The department of fisheries and marine research on Monday announced the discovery of a new – potentially dangerous – invasive exotic fish species, the striped eel catfish (Plotosus lineatus), in the waters off Cyprus.

The species originates from the Indo-Pacific region and is known as a Lessepsian migrant, meaning it has migrated from the Red Sea to the Mediterranean Sea through the Suez Canal and is now considered established in Mediterranean waters.

Although this species had been recorded in the Mediterranean since 2001, its first documented appearance in Cyprus occurred in 2022 in the offshore waters near the Apostolos Andreas monastery in the north. However, last month it was also detected in the maritime area of Protaras.

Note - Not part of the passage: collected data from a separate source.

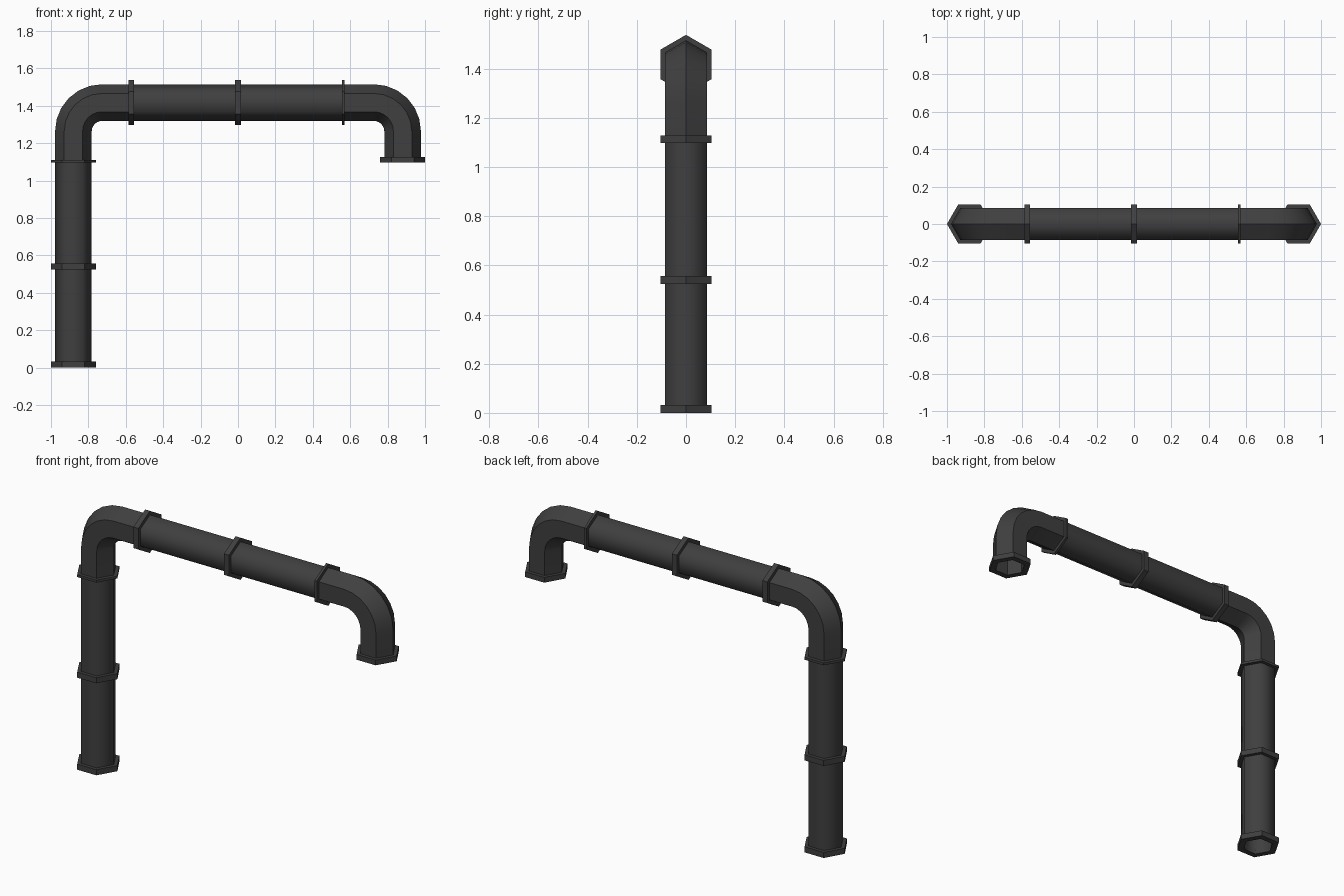
import bpy, bmesh
from math import cos, sin, pi, radians
from mathutils import Vector

if "Cube" in bpy.data.objects:
    bpy.data.objects.remove(bpy.data.objects["Cube"])

PX, PZ = 0.88, 1.417           # vertical pipe axis (x) and horizontal pipe axis (z)
R_OUT, R_IN, R_FLANGE = 0.098, 0.083, 0.12
BEND = 0.153                   # bend centre-line radius
Y = Vector((0, 1, 0))

dark = bpy.data.materials.new("dark_grey")
dark.diffuse_color = (0.05, 0.05, 0.05, 1)
dark.use_nodes = True
dark.node_tree.nodes["Principled BSDF"].inputs["Base Color"].default_value = dark.diffuse_color


def hex_tube(name, stations, r_out, r_in, smooth_angle=None):
    """Hollow hexagonal tube along stations of (point, in-plane normal)."""
    bm = bmesh.new()
    loop = [(s, r_out) for s in stations] + [(s, r_in) for s in reversed(stations)]
    rings = []
    for (p, n), r in loop:
        rings.append([bm.verts.new(p + r * (cos(k * pi / 3) * n + sin(k * pi / 3) * Y))
                      for k in range(6)])
    for i, a in enumerate(rings):
        b = rings[(i + 1) % len(rings)]
        for k in range(6):
            j = (k + 1) % 6
            bm.faces.new((a[k], a[j], b[j], b[k]))
    bmesh.ops.recalc_face_normals(bm, faces=bm.faces)
    mesh = bpy.data.meshes.new(name)
    bm.to_mesh(mesh)
    bm.free()
    mesh.materials.append(dark)
    ob = bpy.data.objects.new(name, mesh)
    bpy.context.collection.objects.link(ob)
    if smooth_angle:
        bpy.ops.object.select_all(action='DESELECT')
        ob.select_set(True)
        bpy.context.view_layer.objects.active = ob
        bpy.ops.object.shade_smooth_by_angle(angle=radians(smooth_angle))
    return ob


def upright(x, z0, z1):
    return [(Vector((x, 0, z)), Vector((1, 0, 0))) for z in (z0, z1)]


def level(x0, x1):
    return [(Vector((x, 0, PZ)), Vector((0, 0, 1))) for x in (x0, x1)]


# straight pipes, softly shaded
for i, (a, b) in enumerate([(0, 0.54), (0.54, 1.1)]):
    hex_tube(f"upright_pipe_{i + 1}", upright(-PX, a, b), R_OUT, R_IN, 70)
for i, (a, b) in enumerate([(-0.565, 0), (0, 0.565)]):
    hex_tube(f"level_pipe_{i + 1}", level(a, b), R_OUT, R_IN, 70)

# elbows, mirrored left and right
for side, s in (("left", -1), ("right", 1)):
    cx, cz = PX - BEND, PZ - BEND
    path = [(Vector((s * PX, 0, 1.1)), Vector((s, 0, 0)))]
    for k in range(7):
        t = k * pi / 12
        n = Vector((s * cos(t), 0, sin(t)))
        path.append((Vector((s * cx, 0, cz)) + BEND * n, n))
    path.append((Vector((s * 0.56, 0, PZ)), Vector((0, 0, 1))))
    hex_tube(f"{side}_elbow", path, R_OUT, R_IN, 30)

# flanges
for name, st in {
    "base_flange": upright(-PX, 0, 0.032),
    "upright_middle_flange": upright(-PX, 0.524, 0.556),
    "upright_top_flange": upright(-PX, 1.097, 1.111),
    "level_left_flange": level(-0.585, -0.555),
    "level_middle_flange": level(-0.016, 0.016),
    "level_right_flange": level(0.555, 0.569),
    "outlet_flange": upright(PX, 1.097, 1.127),
}.items():
    hex_tube(name, st, R_FLANGE, R_IN)
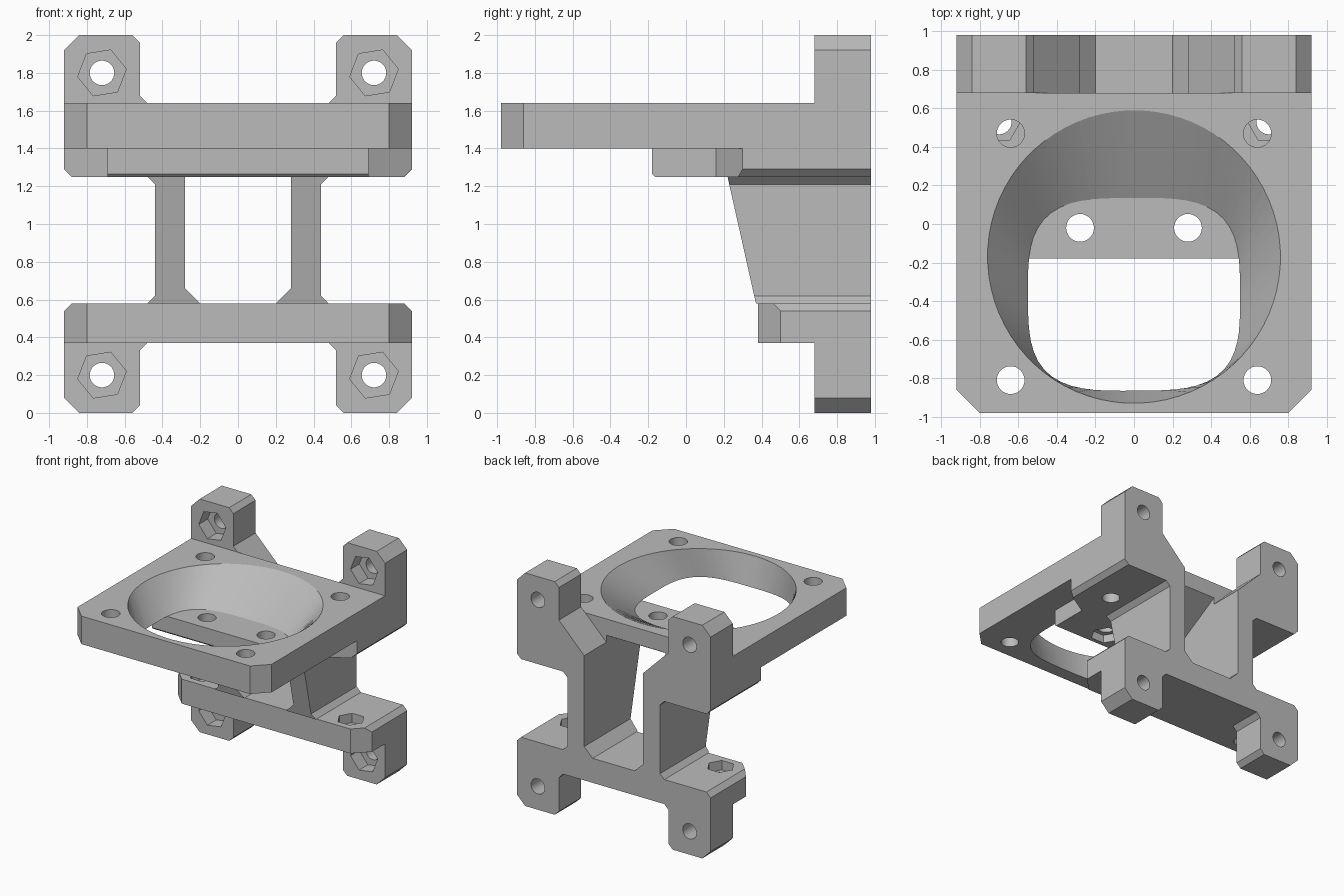
import bpy, bmesh
from math import sin, cos, pi, radians
from mathutils import Vector

cube = bpy.data.objects.get("Cube")
if cube:
    bpy.data.objects.remove(cube, do_unlink=True)

GREY = (0.5, 0.5, 0.5, 1)
grey = bpy.data.materials.new("plain grey")
grey.use_nodes = True
grey.diffuse_color = GREY
grey.node_tree.nodes["Principled BSDF"].inputs["Base Color"].default_value = GREY


def finish(name, bm):
    bmesh.ops.recalc_face_normals(bm, faces=bm.faces)
    mesh = bpy.data.meshes.new(name)
    bm.to_mesh(mesh)
    bm.free()
    mesh.materials.append(grey)
    obj = bpy.data.objects.new(name, mesh)
    bpy.context.collection.objects.link(obj)
    return obj


def loft(name, low, high):
    """Closed solid between two rings of equal length."""
    bm = bmesh.new()
    a = [bm.verts.new(p) for p in low]
    b = [bm.verts.new(p) for p in high]
    bm.faces.new(a[::-1])
    bm.faces.new(b)
    n = len(a)
    for i in range(n):
        j = (i + 1) % n
        bm.faces.new((a[i], a[j], b[j], b[i]))
    return finish(name, bm)


def prism(name, outline, axis, start, end):
    """Extrude a 2D outline along an axis."""
    place = {"x": lambda u, v, w: (w, u, v),
             "y": lambda u, v, w: (u, w, v),
             "z": lambda u, v, w: (u, v, w)}[axis]
    return loft(name, [place(u, v, start) for u, v in outline],
                [place(u, v, end) for u, v in outline])


def both(half):
    """Complete a right-hand outline with its mirror image."""
    return half + [(-x, y) for x, y in reversed(half) if x > 0]


def slice_off(obj, point, normal):
    """Remove what lies beyond a plane and close the cut."""
    bm = bmesh.new()
    bm.from_mesh(obj.data)
    geom = bm.verts[:] + bm.edges[:] + bm.faces[:]
    bmesh.ops.bisect_plane(bm, geom=geom, plane_co=point,
                           plane_no=Vector(normal).normalized(), clear_outer=True)
    bmesh.ops.holes_fill(bm, edges=[e for e in bm.edges if e.is_boundary])
    bmesh.ops.recalc_face_normals(bm, faces=bm.faces)
    bm.to_mesh(obj.data)
    bm.free()


def cut(cutter, *targets):
    """Subtract the cutter from each target, then discard it."""
    cutter.hide_render = True
    for obj in targets:
        mod = obj.modifiers.new("cut", "BOOLEAN")
        mod.operation = "DIFFERENCE"
        mod.solver = "EXACT"
        mod.object = cutter
        with bpy.context.temp_override(object=obj, active_object=obj):
            bpy.ops.object.modifier_apply(modifier=mod.name)
    bpy.data.objects.remove(cutter, do_unlink=True)


def hole(axis, u, v, radius, start, end, targets, sides=32, turn=0):
    ring = [(u + radius * cos(2 * pi * i / sides + turn),
             v + radius * sin(2 * pi * i / sides + turn)) for i in range(sides)]
    cut(prism("cutter", ring, axis, start, end), *targets)


BACK, EAR, W = 0.98, 0.68, 0.92

# Upright back frame with four ears
frame = prism("back_frame", both([
    (0, .37), (.48, .37), (.52, .33), (.52, .04), (.56, 0), (.84, 0), (W, .08),
    (W, .54), (.88, .58), (.48, .58), (.44, .62), (.44, 1.21), (.48, 1.25),
    (.88, 1.25), (W, 1.29), (W, 1.92), (.84, 2), (.56, 2), (.52, 1.96),
    (.52, 1.68), (.28, 1.44), (.28, .66), (.2, .58), (0, .58)]), "y", EAR, BACK)

# Horizontal fan plate
plate = prism("fan_plate", both([(0, -BACK), (.8, -BACK), (W, -.86), (W, EAR)]),
              "z", 1.4, 1.64)

# Stepped shelf below the plate
shelf = prism("lower_shelf", both([(0, -.18), (.69, -.18), (.69, .16), (W, .3), (W, EAR)]),
              "z", 1.25, 1.4)

# Lower crossbar with chamfered front corners
bar = prism("lower_crossbar", both([(0, .37), (W, .37), (W, .54), (.88, .58), (0, .58)]),
            "y", .38, EAR)

for side in (-1, 1):
    slice_off(shelf, (side * W, 0, 1.29), (side, 0, -1))
    slice_off(bar, (side * W, .5, 0), (side, -1, 0))
slice_off(shelf, (0, -.18, 1.265), (0, -1, -1))

# Tapered side posts with small gussets
for side, label in ((1, "left"), (-1, "right")):
    post = prism(label + "_post", [(side * x, z) for x, z in (
        (.2, .58), (.48, .58), (.44, .62), (.44, 1.21), (.48, 1.25), (.28, 1.25),
        (.28, .66))], "y", .1, EAR)
    slice_off(post, (0, .22, 1.25), (0, -.67, -.15))

# Bore: round at the top, narrowing to a rounded rectangle that slopes in from the back
def bore_ring(z, count=72):
    t = (1.64 - z) / .24
    ring = []
    for i in range(count):
        a = 2 * pi * (i + .5) / count
        c, s = cos(a), sin(a)
        k = (abs(c) ** 3.4 + abs(s) ** 3.4) ** (-1 / 3.4)
        top = Vector((.76 * c, -.17 + .76 * s, z))
        low = Vector((.55 * k * c, -.365 + .5 * k * s, z))
        ring.append(top.lerp(low, t))
    return ring


cut(loft("cutter", bore_ring(1.38), bore_ring(1.66)), plate)

# Sloping underside between the posts
cut(prism("cutter", [(.2, 1.225), (.75, 1.54), (.75, 1.1), (.2, 1.1)], "x", -.28, .28),
    plate, shelf)

for side in (-1, 1):
    # Ear bolt holes with hexagonal nut pockets
    for z in (.2, 1.8):
        hole("y", side * .72, z, .065, .6, 1.1, [frame])
        hole("y", side * .72, z, .13, .6, .8, [frame], 6, radians(9))
    # Fan plate holes
    hole("z", side * .64, -.81, .072, 1.3, 1.7, [plate])
    hole("z", side * .64, .47, .072, 1.2, 1.7, [plate, shelf])
    # Shelf holes with nut pockets below
    hole("z", side * .28, -.02, .072, 1.2, 1.5, [shelf])
    hole("z", side * .28, -.02, .125, 1.2, 1.32, [shelf], 6)
    # Crossbar holes with nut pockets on top
    hole("z", side * .7, .53, .065, .3, .7, [bar])
    hole("z", side * .7, .53, .11, .5, .7, [bar], 6)

# Smooth the round walls, keep the machined edges crisp
for obj in (frame, plate, shelf, bar):
    with bpy.context.temp_override(object=obj, active_object=obj,
                                   selected_objects=[obj], selected_editable_objects=[obj]):
        bpy.ops.object.shade_smooth_by_angle(angle=radians(25))
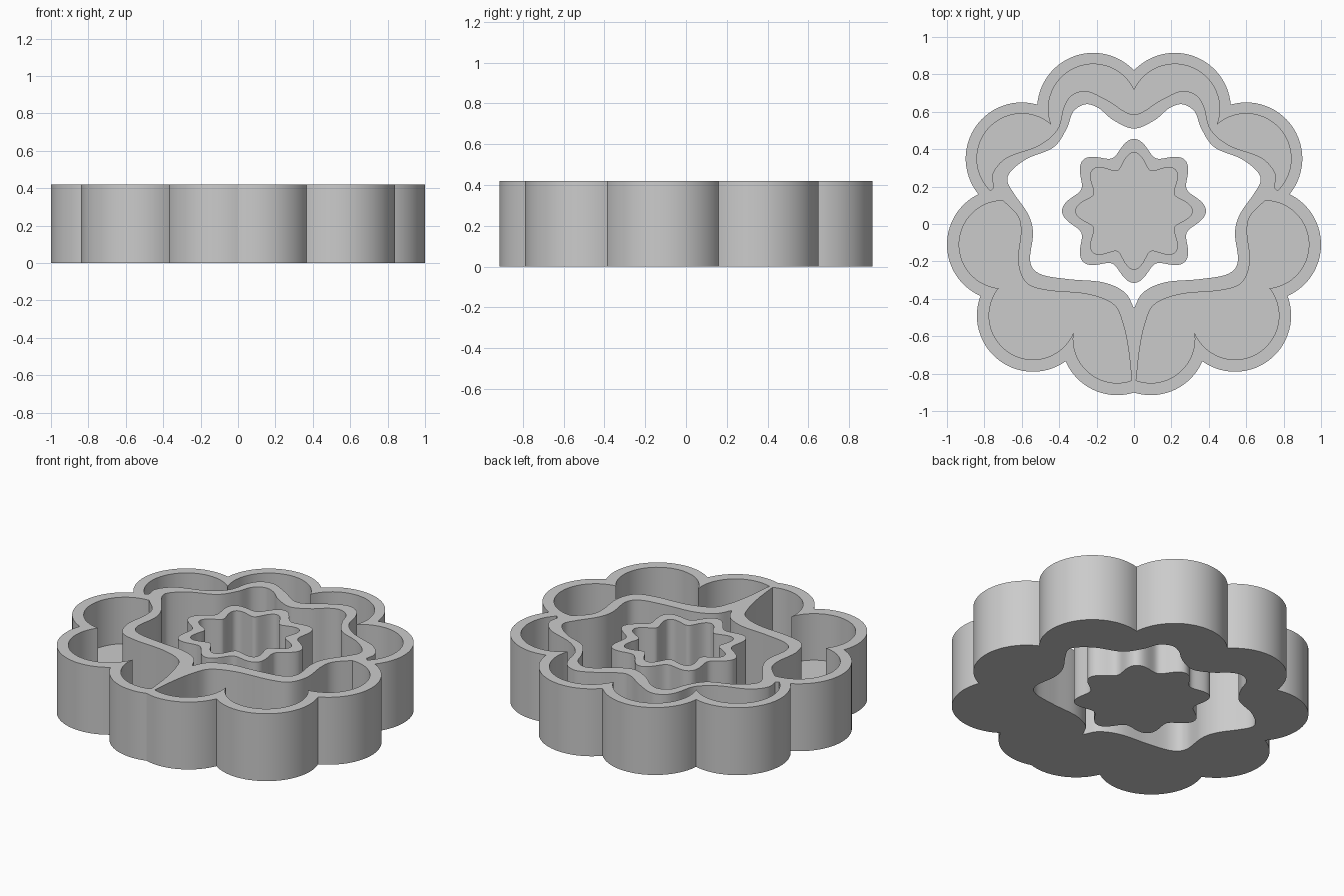
import bpy, bmesh, math
from mathutils import Vector

if "Cube" in bpy.data.objects:
    bpy.data.objects.remove(bpy.data.objects["Cube"])

HEIGHT, FLOOR = 0.42, 0.13

grey = bpy.data.materials.new("plain_grey")
grey.use_nodes = True
grey.diffuse_color = (0.6, 0.6, 0.6, 1)
grey.node_tree.nodes["Principled BSDF"].inputs["Base Color"].default_value = (0.6, 0.6, 0.6, 1)


def vecs(pairs):
    return [Vector(p) for p in pairs]


def mirrored(points):
    return [Vector((-p.x, p.y)) for p in reversed(points)]


def cusp(a, b, r):
    """Outer meeting point of two neighbouring petal circles."""
    d = b - a
    half = math.sqrt(max(0, r * r - d.length_squared / 4))
    return (a + b) / 2 + Vector((d.y, -d.x)).normalized() * half


def petal_chain(centres, r, start, end, steps=28):
    """Counter-clockwise arcs running from cusp to cusp."""
    joints = [start] + [cusp(a, b, r) for a, b in zip(centres, centres[1:])] + [end]
    points = []
    for c, p, q in zip(centres, joints, joints[1:]):
        a0 = math.atan2(p.y - c.y, p.x - c.x)
        sweep = (math.atan2(q.y - c.y, q.x - c.x) - a0) % math.tau
        for i in range(steps + 1):
            a = a0 + sweep * i / steps
            points.append(c + Vector((math.cos(a), math.sin(a))) * r)
    return points


def smooth_path(pts, steps=8):
    """Open Catmull-Rom curve through the points."""
    p = [2 * pts[0] - pts[1]] + pts + [2 * pts[-1] - pts[-2]]
    out = []
    for a, b, c, d in zip(p, p[1:], p[2:], p[3:]):
        for i in range(steps):
            t = i / steps
            out.append(0.5 * (2 * b + (c - a) * t + (2 * a - 5 * b + 4 * c - d) * t * t
                              + (3 * b - a - 3 * c + d) * t ** 3))
    return out + [pts[-1]]


def prism(name, outline, z0, z1):
    clean = []
    for p in outline:
        if not clean or (p - clean[-1]).length > 0.002:
            clean.append(p)
    if (clean[0] - clean[-1]).length < 0.002:
        clean.pop()
    bm = bmesh.new()
    face = bm.faces.new([bm.verts.new((p.x, p.y, z0)) for p in clean])
    top = bmesh.ops.extrude_face_region(bm, geom=[face])["geom"]
    bmesh.ops.translate(bm, vec=(0, 0, z1 - z0),
                        verts=[v for v in top if isinstance(v, bmesh.types.BMVert)])
    bmesh.ops.recalc_face_normals(bm, faces=bm.faces)
    mesh = bpy.data.meshes.new(name)
    bm.to_mesh(mesh)
    bm.free()
    mesh.materials.append(grey)
    obj = bpy.data.objects.new(name, mesh)
    bpy.context.collection.objects.link(obj)
    return obj


def carve(obj, cutters):
    """Subtract the cutters, then shade the walls smooth."""
    for c in cutters:
        c.hide_render = True
        mod = obj.modifiers.new("cut", "BOOLEAN")
        mod.operation, mod.solver, mod.object = "DIFFERENCE", "EXACT", c
    graph = bpy.context.evaluated_depsgraph_get()
    mesh = bpy.data.meshes.new_from_object(obj.evaluated_get(graph))
    obj.modifiers.clear()
    obj.data = mesh
    for c in cutters:
        bpy.data.objects.remove(c)
    bpy.ops.object.select_all(action="DESELECT")
    obj.select_set(True)
    bpy.context.view_layer.objects.active = obj
    bpy.ops.object.shade_smooth_by_angle(angle=math.radians(30))


# Petal centres on the +x side, front to back
side = vecs([(0.09, -0.615), (0.54, -0.49), (0.70, -0.11), (0.60, 0.35), (0.218, 0.615)])
ring = side + mirrored(side)
seam = cusp(ring[-1], ring[0], 0.3)
petal_tray = prism("petal_tray", petal_chain(ring, 0.3, seam, seam), 0, HEIGHT)

# Central opening, right through the tray
half = vecs([(0, -0.45), (0.05, -0.365), (0.165, -0.312), (0.35, -0.295), (0.5, -0.268),
             (0.555, -0.2), (0.54, -0.05), (0.565, 0.05), (0.64, 0.16), (0.677, 0.23),
             (0.655, 0.285), (0.57, 0.35), (0.43, 0.41), (0.36, 0.51), (0.325, 0.6),
             (0.26, 0.64), (0.19, 0.62), (0.11, 0.555), (0, 0.51)])
opening = prism("opening_cutter", smooth_path(half + mirrored(half)[1:]), -0.1, 0.6)

# Back pocket
inner = vecs([(0.75, 0.195), (0.755, 0.27), (0.68, 0.355), (0.51, 0.42), (0.41, 0.505),
              (0.375, 0.625), (0.33, 0.69), (0.25, 0.71), (0.14, 0.66), (0, 0.585)])
back_arcs = petal_chain(ring[3:7], 0.24, inner[0], mirrored(inner)[-1])
back_line = smooth_path(inner + mirrored(inner)[1:])
back_pocket = prism("back_pocket_cutter", back_arcs + back_line[::-1], FLOOR, 0.6)

# Front pockets, split by a thin rib
inner = vecs([(0.70, 0.125), (0.62, 0.04), (0.605, -0.05), (0.62, -0.2), (0.575, -0.315),
              (0.46, -0.355), (0.25, -0.375), (0.11, -0.43), (0.06, -0.53), (0.03, -0.67),
              (0.012, -0.835)])
front = petal_chain(side[:3], 0.235, inner[-1], inner[0]) + smooth_path(inner)
left_pocket = prism("left_pocket_cutter", front, FLOOR, 0.6)
right_pocket = prism("right_pocket_cutter", mirrored(front), FLOOR, 0.6)
carve(petal_tray, [opening, back_pocket, left_pocket, right_pocket])


# Eight-lobed cup in the middle
def lobes(radius, wave, steps=192):
    angles = [math.tau * i / steps for i in range(steps)]
    return [Vector((0, 0.07)) + Vector((math.cos(a), math.sin(a))) * (radius + wave * math.cos(8 * a))
            for a in angles]


centre_cup = prism("centre_cup", lobes(0.345, 0.04), 0, HEIGHT)
carve(centre_cup, [prism("cup_cutter", lobes(0.272, 0.04), FLOOR, 0.6)])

The striped eel catfish is a relatively small fish, usually measuring between 15 to 25 cm in length. It has a brown body with white longitudinal stripes and four pairs of barbels, two above and two below its mouth.

The department said it poses potential danger to anyone who may accidentally catch or handle it, as the spines on its dorsal and pectoral fins and its skin secretions contain potent toxins.

Symptoms following a sting include localised swelling around the site of the injury and severe pain. If left untreated, it can lead to more severe complications and even death. Treatment for a sting typically involves applying heat to the affected area, usually with warm water, to alleviate the toxin’s effects and immediate medical attention.

For more information about these species, the department of fisheries and marine research called on the public visit its website (in Greek).